Below are the entries; output exactly the lines from the one containing "radius1=r1, radius2=r2, depth=d" through the final line, inclusive.

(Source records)
= Beginning of Section =

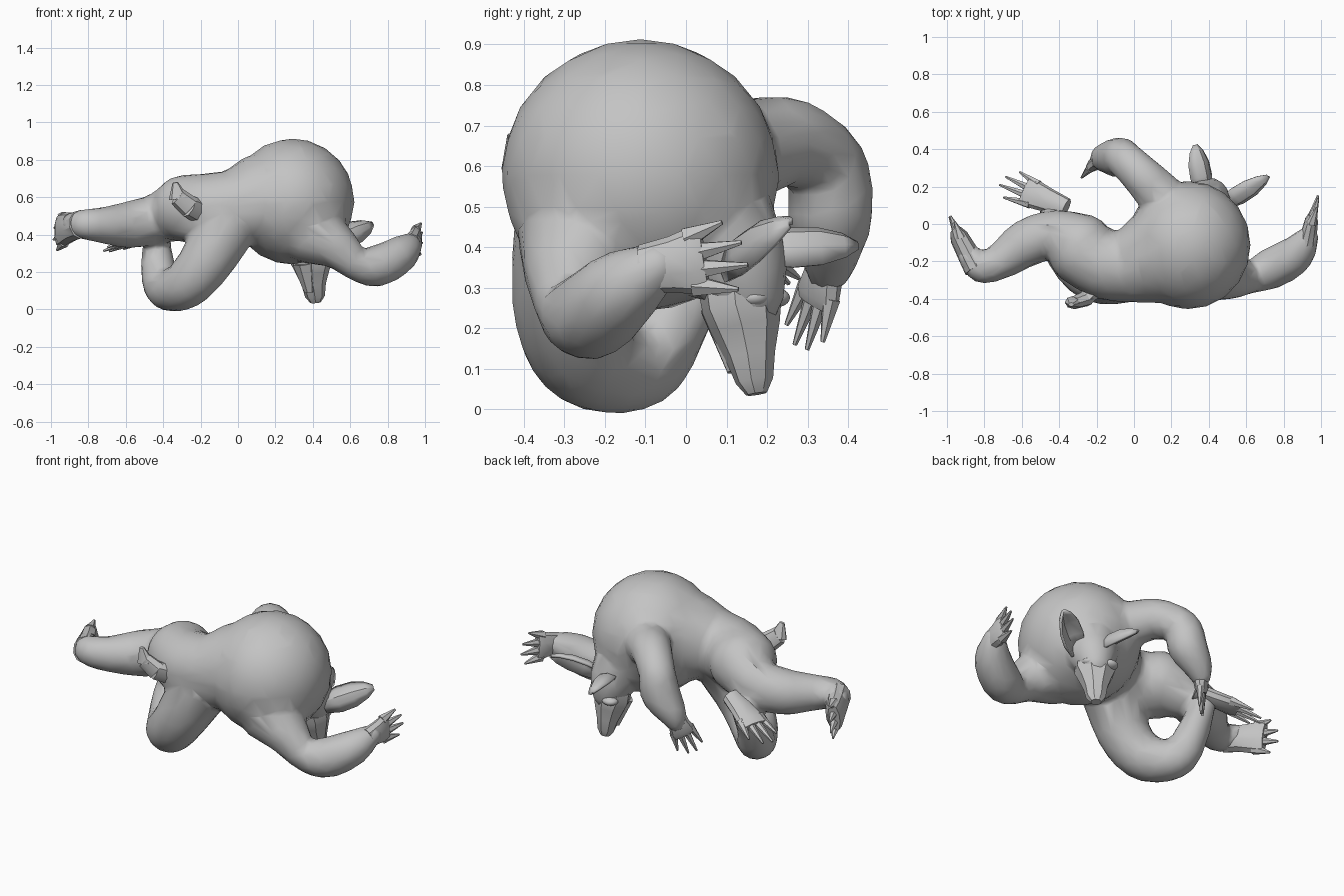
import bpy, bmesh, math
from mathutils import Vector, Matrix

if "Cube" in bpy.data.objects:
    bpy.data.objects.remove(bpy.data.objects["Cube"])

GREY = bpy.data.materials.new("stone grey")
GREY.diffuse_color = (0.55, 0.55, 0.55, 1)
GREY.use_nodes = True
GREY.node_tree.nodes["Principled BSDF"].inputs["Base Color"].default_value = GREY.diffuse_color


def finish(name, bm, angle=35):
    bmesh.ops.recalc_face_normals(bm, faces=bm.faces)
    me = bpy.data.meshes.new(name)
    bm.to_mesh(me)
    bm.free()
    me.materials.append(GREY)
    ob = bpy.data.objects.new(name, me)
    bpy.context.collection.objects.link(ob)
    bpy.ops.object.select_all(action='DESELECT')
    ob.select_set(True)
    bpy.context.view_layer.objects.active = ob
    bpy.ops.object.shade_smooth_by_angle(angle=math.radians(angle))
    return ob


def ball(bm, c, r, size=(1, 1, 1)):
    m = Matrix.Translation(c) @ Matrix.Diagonal((size[0], size[1], size[2], 1))
    bmesh.ops.create_icosphere(bm, subdivisions=3, radius=r, matrix=m)


def limb(bm, pts, steps=7):
    """Fleshy tube along a smooth path of (x, y, z, radius)."""
    p = [Vector(q) for q in pts]
    p = [p[0]] + p + [p[-1]]
    for i in range(1, len(p) - 2):
        a, b, c, d = p[i - 1:i + 3]
        for k in range(steps + 1):
            t = k / steps
            q = 0.5 * (2 * b + (c - a) * t + (2 * a - 5 * b + 4 * c - d) * t * t
                       + (3 * b - a - 3 * c + d) * t ** 3)
            ball(bm, q[:3], q[3])


def frame(start, tip, side):
    """Matrix with z along start->tip and x towards side."""
    z = (Vector(tip) - Vector(start)).normalized()
    x = Vector(side)
    x = (x - z * x.dot(z)).normalized()
    y = z.cross(x)
    m = Matrix((x, y, z)).transposed().to_4x4()
    m.translation = Vector(start)
    return m


def paw(name, wrist, tip, side, width, palm=0.6, wrist_r=0.055, thick=0.042):
    """Flat palm that fans into four thick, pointed digits."""
    m = frame(wrist, tip, side)
    length = (Vector(tip) - Vector(wrist)).length
    bm = bmesh.new()
    rings = []
    for f, w, t in ((-0.12, wrist_r, wrist_r * 0.85), (0.2, width * 0.82, thick),
                    (palm * 0.8, width, thick * 0.85), (palm, width * 0.95, thick * 0.55)):
        rings.append([bm.verts.new(m @ Vector((w * math.cos(a), t * math.sin(a), f * length)))
                      for a in [k * math.tau / 10 for k in range(10)]])
    for r0, r1 in zip(rings, rings[1:]):
        for k in range(10):
            bm.faces.new((r0[k], r0[(k + 1) % 10], r1[(k + 1) % 10], r1[k]))
    bm.faces.new(rings[0])
    bm.faces.new(rings[-1])
    for k in range(4):
        u = (k - 1.5) / 1.5
        reach = (0.86, 1.0, 0.97, 0.8)[k]
        a = m @ Vector((u * width * 0.7, 0, palm * 0.72 * length))
        b = m @ Vector((u * width * 1.0, 0.01, reach * length))
        fm = frame(a, b, side)
        d = (b - a).length
        bmesh.ops.create_cone(bm, segments=6, radius1=width * 0.34, radius2=0.006, depth=d,
                              cap_ends=True, matrix=fm @ Matrix.Translation((0, 0, d / 2)))
    return finish(name, bm, 30)


# Body: hump, hips, limbs fused into a single skin
bm = bmesh.new()
ball(bm, (0.29, -0.113, 0.577), 0.337, (0.99, 1.02, 1.0))
limb(bm, [(0.14, -0.17, 0.58, 0.255), (0.0, -0.22, 0.555, 0.2),
          (-0.15, -0.215, 0.54, 0.19), (-0.28, -0.15, 0.54, 0.18)])
# bent leg on the ground
limb(bm, [(-0.06, -0.255, 0.46, 0.17), (-0.17, -0.285, 0.26, 0.145), (-0.28, -0.24, 0.133, 0.13),
          (-0.39, -0.11, 0.113, 0.108), (-0.43, -0.02, 0.24, 0.09), (-0.43, 0.07, 0.38, 0.07)])
# leg stretched backwards
limb(bm, [(-0.28, -0.12, 0.545, 0.175), (-0.42, -0.06, 0.49, 0.135), (-0.57, -0.1, 0.455, 0.127),
          (-0.7, -0.19, 0.45, 0.1), (-0.81, -0.235, 0.455, 0.082), (-0.88, -0.17, 0.455, 0.065)])
# arm reaching along the front
limb(bm, [(0.38, -0.24, 0.42, 0.175), (0.52, -0.28, 0.34, 0.12), (0.63, -0.28, 0.245, 0.088),
          (0.74, -0.235, 0.232, 0.11), (0.86, -0.165, 0.29, 0.1), (0.93, -0.07, 0.355, 0.058)])
# arm hanging at the back
limb(bm, [(0.17, 0.12, 0.63, 0.13), (0.05, 0.25, 0.66, 0.11), (-0.05, 0.345, 0.6, 0.1),
          (-0.08, 0.355, 0.49, 0.108), (-0.15, 0.355, 0.4, 0.08), (-0.18, 0.35, 0.34, 0.055)])
# neck and skull
limb(bm, [(0.36, 0.05, 0.46, 0.17), (0.39, 0.12, 0.37, 0.13), (0.4, 0.15, 0.29, 0.095)])
body = finish("body", bm, 40)
mod = body.modifiers.new("fuse", 'REMESH')
mod.mode = 'VOXEL'
mod.voxel_size = 0.016
mod.use_smooth_shade = True
mod = body.modifiers.new("soften", 'SMOOTH')
mod.iterations = 5
mod = body.modifiers.new("facets", 'DECIMATE')
mod.ratio = 0.06

# Hands and feet
paw("kneeling_foot", (-0.40, 0.1, 0.425), (-0.71, 0.235, 0.32), (0.4, 0.9, -0.1), 0.08)
paw("stretched_foot", (-0.86, -0.21, 0.45), (-0.995, 0.04, 0.405), (0.1, 0, 1), 0.095, 0.7, 0.078, 0.06)
paw("front_hand", (0.93, -0.08, 0.35), (0.975, 0.15, 0.385), (0, -0.3, 1), 0.085, 0.55, 0.06)
paw("back_hand", (-0.175, 0.35, 0.37), (-0.25, 0.29, 0.15), (0.75, 0.66, 0), 0.07, 0.5)

# Muzzle: tapered, squared loft running down from the skull
bm = bmesh.new()
m = frame((0.385, 0.125, 0.33), (0.415, 0.175, 0.035), (1, -0.5, 0))
prev = None
for h, w, d in ((0, 0.105, 0.1), (0.08, 0.115, 0.095), (0.13, 0.092, 0.085),
                (0.2, 0.066, 0.062), (0.265, 0.055, 0.045), (0.298, 0.03, 0.025)):
    ring = [bm.verts.new(m @ Vector((w * math.cos(a), d * math.sin(a), h)))
            for a in [(k + 0.5) * math.tau / 8 for k in range(8)]]
    if prev:
        for k in range(8):
            bm.faces.new((prev[k], prev[(k + 1) % 8], ring[(k + 1) % 8], ring[k]))
    else:
        bm.faces.new(ring)
    prev = ring
bm.faces.new(prev)
finish("muzzle", bm, 30)

# Brow ridge and lower jaw
bm = bmesh.new()
for s in (-1, 1):
    c = Vector((0.4, 0.19, 0.275)) + Vector((0.89, -0.45, 0)) * 0.055 * s
    ball(bm, c, 0.042, (1.1, 1, 0.6))
finish("brow", bm)
bm = bmesh.new()
jm = frame((0.36, 0.1, 0.25), (0.385, 0.13, 0.09), (1, -0.5, 0))
bmesh.ops.create_cone(bm, segments=7, radius1=0.07, radius2=0.03, depth=0.16, cap_ends=True,
                      matrix=jm @ Matrix.Translation((0, 0, 0.08)))
finish("jaw", bm, 30)


def ear(name, base, tip, side, size):
    """Cupped, pointed leaf."""
    m = frame(base, tip, side)
    n = (Vector(tip) - Vector(base)).length
    bm = bmesh.new()
    rows = []
    for f, w in ((0, 0.7), (0.3, 1), (0.6, 0.95), (0.85, 0.6), (1, 0.15)):
        w *= size
        rows.append([bm.verts.new(m @ Vector((w * u, 0.75 * (u * u - 1) * w, f * n)))
                     for u in (-1, -0.5, 0, 0.5, 1)])
    for r0, r1 in zip(rows, rows[1:]):
        for k in range(4):
            bm.faces.new((r0[k], r0[k + 1], r1[k + 1], r1[k]))
    ob = finish(name, bm)
    s = ob.modifiers.new("thickness", 'SOLIDIFY')
    s.thickness = 0.015
    s.offset = 0


ear("near_ear", (0.49, 0.12, 0.35), (0.715, 0.26, 0.455), (0.5, -0.3, -0.6), 0.07)
ear("far_ear", (0.37, 0.18, 0.385), (0.325, 0.42, 0.4), (0.8, 0.2, -0.6), 0.068)

# Tail: short curled stub
bm = bmesh.new()
tail = [(-0.2, -0.34, 0.52), (-0.26, -0.4, 0.55), (-0.32, -0.42, 0.6), (-0.335, -0.43, 0.675)]
for (a, b), (r1, r2) in zip(zip(tail, tail[1:]), ((0.065, 0.06), (0.06, 0.05), (0.052, 0.015))):
    fm = frame(a, b, (0, 1, 0))
    d = (Vector(b) - Vector(a)).length
    bmesh.ops.create_cone(bm, segments=8, radius1=r1, radius2=r2, depth=d * 1.1, cap_ends=True,
                          matrix=fm @ Matrix.Diagonal((0.7, 1, 1, 1)) @ Matrix.Translation((0, 0, d / 2)))
finish("tail", bm, 40)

= End of Section =

[Result]:
    bmesh.ops.create_cone(bm, segments=8, radius1=r1, radius2=r2, depth=d * 1.1, cap_ends=True,
                          matrix=fm @ Matrix.Diagonal((0.7, 1, 1, 1)) @ Matrix.Translation((0, 0, d / 2)))
finish("tail", bm, 40)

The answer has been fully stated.